Since I have an advocacy and organizing background, I may look at our profession a little differently than other residents. First, we are a small profession. The majority of medical students do not choose to become pathologists. But I believe that may be due to at least in part, to a lack of commitment to nurture our pipeline. There is no national medical student organization for those who are interested in learning more about pathology as a profession, and often the little exposure that medical students do get is not an accurate representation of what they would do during residency and ultimately, in the working world.
It’s never too early to be an engaged pathologist-in-training. This means that we must understand our past and have a strong vision of the future we hope to shape.
Secondly, we are still more discohesive (and I’m not talking about a lymphoma here) than we should be as a profession. This may partly be due to the diverse nature of our profession where AP and CP are all considered pathology. In many Asian or European countries, pathology residents must choose one track or the other; they, more times than not, do not have the option for combined AP/CP. So does this confuse or hurt us to educate our future pathologists in this manner where allegiances are often diluted? I say no, not directly. But since we do have so many subspecialties, and consequently, subspecialty organizations, many residents and pathologists who are limited in terms of time and energy have to choose and prioritize which organization to devote their efforts. Even though we have ASCP and CAP as more all-encompassing organizations, we could still have stronger solidarity and more frequent interactions between these groups.
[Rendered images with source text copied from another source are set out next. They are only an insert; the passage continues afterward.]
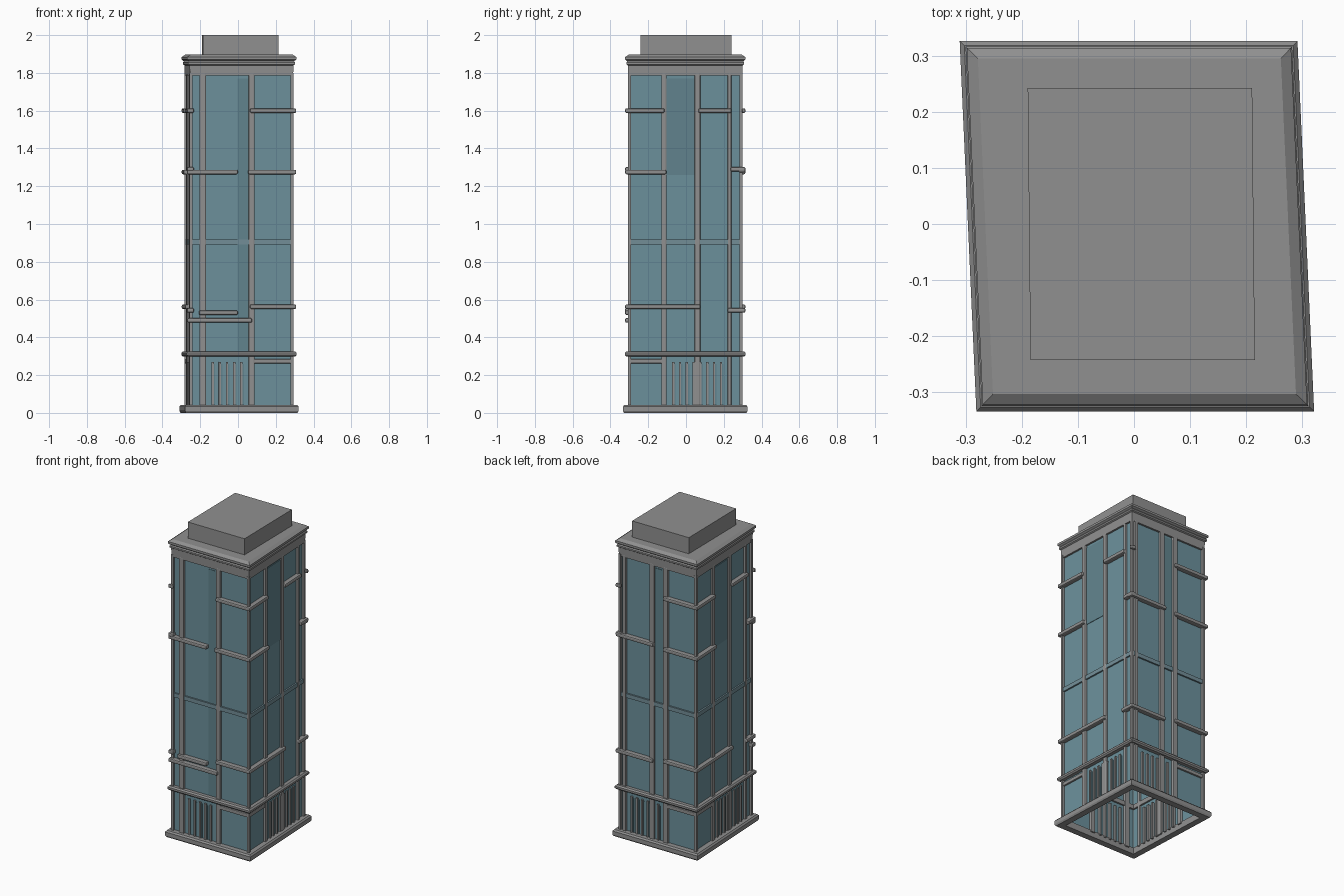
import bpy, bmesh
from mathutils import Vector

cube = bpy.data.objects.get("Cube")
if cube:
    bpy.data.objects.remove(cube, do_unlink=True)


def material(name, rgb):
    m = bpy.data.materials.new(name)
    m.use_nodes = True
    m.diffuse_color = (*rgb, 1)
    bsdf = m.node_tree.nodes["Principled BSDF"]
    bsdf.inputs["Base Color"].default_value = (*rgb, 1)
    bsdf.inputs["Roughness"].default_value = 0.7
    return m


STONE = material("grey stone", (0.28, 0.28, 0.28))
GLASS = material("teal glass", (0.15, 0.28, 0.33))
DEEP = material("deep glass", (0.12, 0.23, 0.27))
BAND = material("blue grey spandrel", (0.17, 0.27, 0.31))

CENTRE = Vector((0.005, -0.004, 0))
HX, HY = 0.275, 0.304
SKEW = 0.045  # the plan is a slight parallelogram
# Each side: outward normal, direction that runs to the viewer's right, half depth
SIDES = {
    "front": (Vector((0, -1, 0)), Vector((1, 0, 0)), HY),
    "right": (Vector((1, 0, 0)), Vector((0, 1, 0)), HX),
    "back": (Vector((0, 1, 0)), Vector((-1, 0, 0)), HY),
    "left": (Vector((-1, 0, 0)), Vector((0, -1, 0)), HX),
}


def finish(name, bm, mat, bevel=0, skew=SKEW):
    for v in bm.verts:
        v.co.x -= skew * v.co.y
    bmesh.ops.recalc_face_normals(bm, faces=bm.faces)
    me = bpy.data.meshes.new(name)
    bm.to_mesh(me)
    bm.free()
    me.materials.append(mat)
    ob = bpy.data.objects.new(name, me)
    bpy.context.collection.objects.link(ob)
    if bevel:
        mod = ob.modifiers.new("bevel", "BEVEL")
        mod.width, mod.segments = bevel, 2


def loft(name, rings, mat, centre=CENTRE, cap=False, close=False, skew=SKEW):
    """Join rectangles (half x, half y, z) into a skin."""
    bm = bmesh.new()
    loops = [[bm.verts.new((centre.x + sx * hx, centre.y + sy * hy, z))
              for sx, sy in ((-1, -1), (1, -1), (1, 1), (-1, 1))]
             for hx, hy, z in rings]
    pairs = list(zip(loops, loops[1:]))
    if close:
        pairs.append((loops[-1], loops[0]))
    for a, b in pairs:
        for i in range(4):
            j = (i + 1) % 4
            bm.faces.new((a[i], a[j], b[j], b[i]))
    if cap:
        bm.faces.new(loops[-1])
    finish(name, bm, mat, skew=skew)


def body_rings(offsets):
    """Rectangles set out from the body walls: (offset, z)."""
    return [(HX + d, HY + d, z) for d, z in offsets]


def boxes(name, side, items, mat, bevel=0):
    """Boxes on one side: (u0, u1, z0, z1, inner depth, outer depth)."""
    n, t, half = SIDES[side]
    bm = bmesh.new()
    for u0, u1, z0, z1, d0, d1 in items:
        for v in bmesh.ops.create_cube(bm, size=1)["verts"]:
            u = u0 if v.co.x < 0 else u1
            d = d0 if v.co.y < 0 else d1
            z = z0 if v.co.z < 0 else z1
            v.co = CENTRE + n * (half + d) + t * u + Vector((0, 0, z))
    finish(name, bm, mat, bevel)


# Glass shell, open below
G = 0.014
loft("glass_shell", body_rings([(-G, 0.02), (-G, 1.80)]), GLASS)

# Base ring, cornice and roof block
loft("base_slab", body_rings([(0.020, 0), (0.026, 0.01), (0.026, 0.033),
                              (0.018, 0.042), (-0.02, 0.042), (-0.02, 0)]),
     STONE, close=True)
loft("cornice", body_rings([(-0.02, 1.785), (-0.002, 1.785), (0, 1.84), (0.008, 1.845),
                            (0.008, 1.855), (0.003, 1.862), (0.014, 1.870),
                            (0.014, 1.884), (-0.005, 1.897)]), STONE, cap=True)
loft("roof_block", [(0.20, 0.242, 1.88), (0.20, 0.242, 2.0)], STONE,
     centre=Vector((0.013, 0, 0)), cap=True, skew=0.01)

# Full-width string course over the ground floor
loft("string_course", body_rings([(-0.025, 0.298), (0.008, 0.298), (0.016, 0.306),
                                  (0.016, 0.318), (0.008, 0.326), (-0.025, 0.326)]),
     STONE, close=True)

# Facade layout, measured from the middle of each side:
# column spans, rods (u0, u1, z), ground-floor fins, lintel, dark strip
side_layout = dict(
    columns=[(-0.127, -0.098), (0.05, 0.08), (0.225, 0.245)],
    rods=[(-0.318, -0.11, 1.60), (0.07, 0.245, 1.60), (0.30, 0.318, 1.60),
          (-0.318, -0.10, 1.275), (0.24, 0.318, 1.29),
          (-0.318, 0.08, 0.562), (0.225, 0.318, 0.543)],
    fins=(-0.10, 0.225), lintel=(-0.30, -0.11), strip=(-0.10, 0.05, 1.26, 1.77))
LAYOUT = {
    "front": dict(
        columns=[(-0.223, -0.187), (0.037, 0.07)],
        rods=[(0.045, 0.288, 1.60), (-0.288, -0.02, 1.275), (0.035, 0.288, 1.275),
              (0.045, 0.288, 0.562), (-0.288, 0.055, 0.49), (-0.225, -0.02, 0.53)],
        fins=(-0.19, 0.037), lintel=(0.06, 0.27), strip=(-0.02, 0.037, 0.33, 1.77)),
    "right": side_layout,
    "left": side_layout,
    "back": dict(
        columns=[(-0.25, -0.225), (-0.06, -0.025), (0.037, 0.072)],
        rods=[(-0.288, -0.025, 1.285), (0.045, 0.288, 1.60), (0.045, 0.288, 1.275),
              (-0.288, -0.03, 0.543), (0.045, 0.288, 0.562)],
        fins=(-0.225, 0.037), lintel=(0.06, 0.27), strip=(-0.025, 0.037, 0.92, 1.77)),
}

for side, lay in LAYOUT.items():
    width = HX if side in ("front", "back") else HY
    # Columns and slim corner posts
    boxes(side + "_columns", side,
          [(a, b, 0.03, 1.80, -0.028, -0.001) for a, b in lay["columns"]], STONE, 0.006)
    boxes(side + "_corner_posts", side,
          [(a, a + 0.016, 0.03, 1.80, -0.016, 0) for a in (-width, width - 0.016)], STONE)
    # Projecting rods
    boxes(side + "_rods", side,
          [(a, b, z - 0.012, z + 0.012, -0.022, 0.014) for a, b, z in lay["rods"]],
          STONE, 0.007)
    # Mid-height spandrel
    boxes(side + "_spandrel", side,
          [(-width + 0.01, width - 0.01, 0.892, 0.918, -0.022, -0.004)], BAND)
    # Ground-floor fins, dark gaps and lintel
    f0, f1 = lay["fins"]
    count = round((f1 - f0) / 0.036)
    step = (f1 - f0) / count
    edges = [f0 + step * i for i in range(1, count)]
    boxes(side + "_fins", side,
          [(u - 0.006, u + 0.006, 0.03, 0.27, -0.03, -0.004) for u in edges], STONE)
    boxes(side + "_fin_gaps", side,
          [(u + 0.006, u + 0.013, 0.04, 0.26, -G, -G + 0.003) for u in edges], DEEP)
    a, b = lay["lintel"]
    boxes(side + "_lintel", side,
          [(a, b, 0.262, 0.285, -0.024, -0.003)], STONE, 0.004)
    # Dark glazed strip
    u0, u1, z0, z1 = lay["strip"]
    boxes(side + "_dark_strip", side, [(u0, u1, z0, z1, -G, -G + 0.003)], DEEP)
Thirdly, from my n=1 (level 3 evidence which isn’t always worth much), most residents and attendings I see have very little interest or experience in political advocacy even though this may be the greatest avenue we have for palpable change. I have seen some committed to curricular reform. I have also seen some who promote the profession by serving on hospital and program committees as well as leadership in state and national societies. But what I don’t see much of are those who keep track of what is going on in DC and within society that affects our profession and who attempt to do something to change what they perceive as negative. We need to change our culture and encourage and train our residents to get involved early in such activities.
And last, but not least, we need to own our value as physicians. We must not allow anyone to treat as us less than a physician from another specialty. And practice makes perfect–we as residents should start early by serving on organizational committees, etc. I will be doing my part this weekend serving on the CAP Council on Education (COE). I’ll let you know how that goes.
As an aside, creating an organization to educate medical students about pathology is a pet project of mine. If you’re interested in helping to start such an organization where we can also serve as mentors to pathology residents-to-be, please feel free to email me at email@example.com.
–Betty Chung, DO, MPH, MA is a second year resident physician at the University of Illinois Hospital and Health Sciences System in Chicago, IL.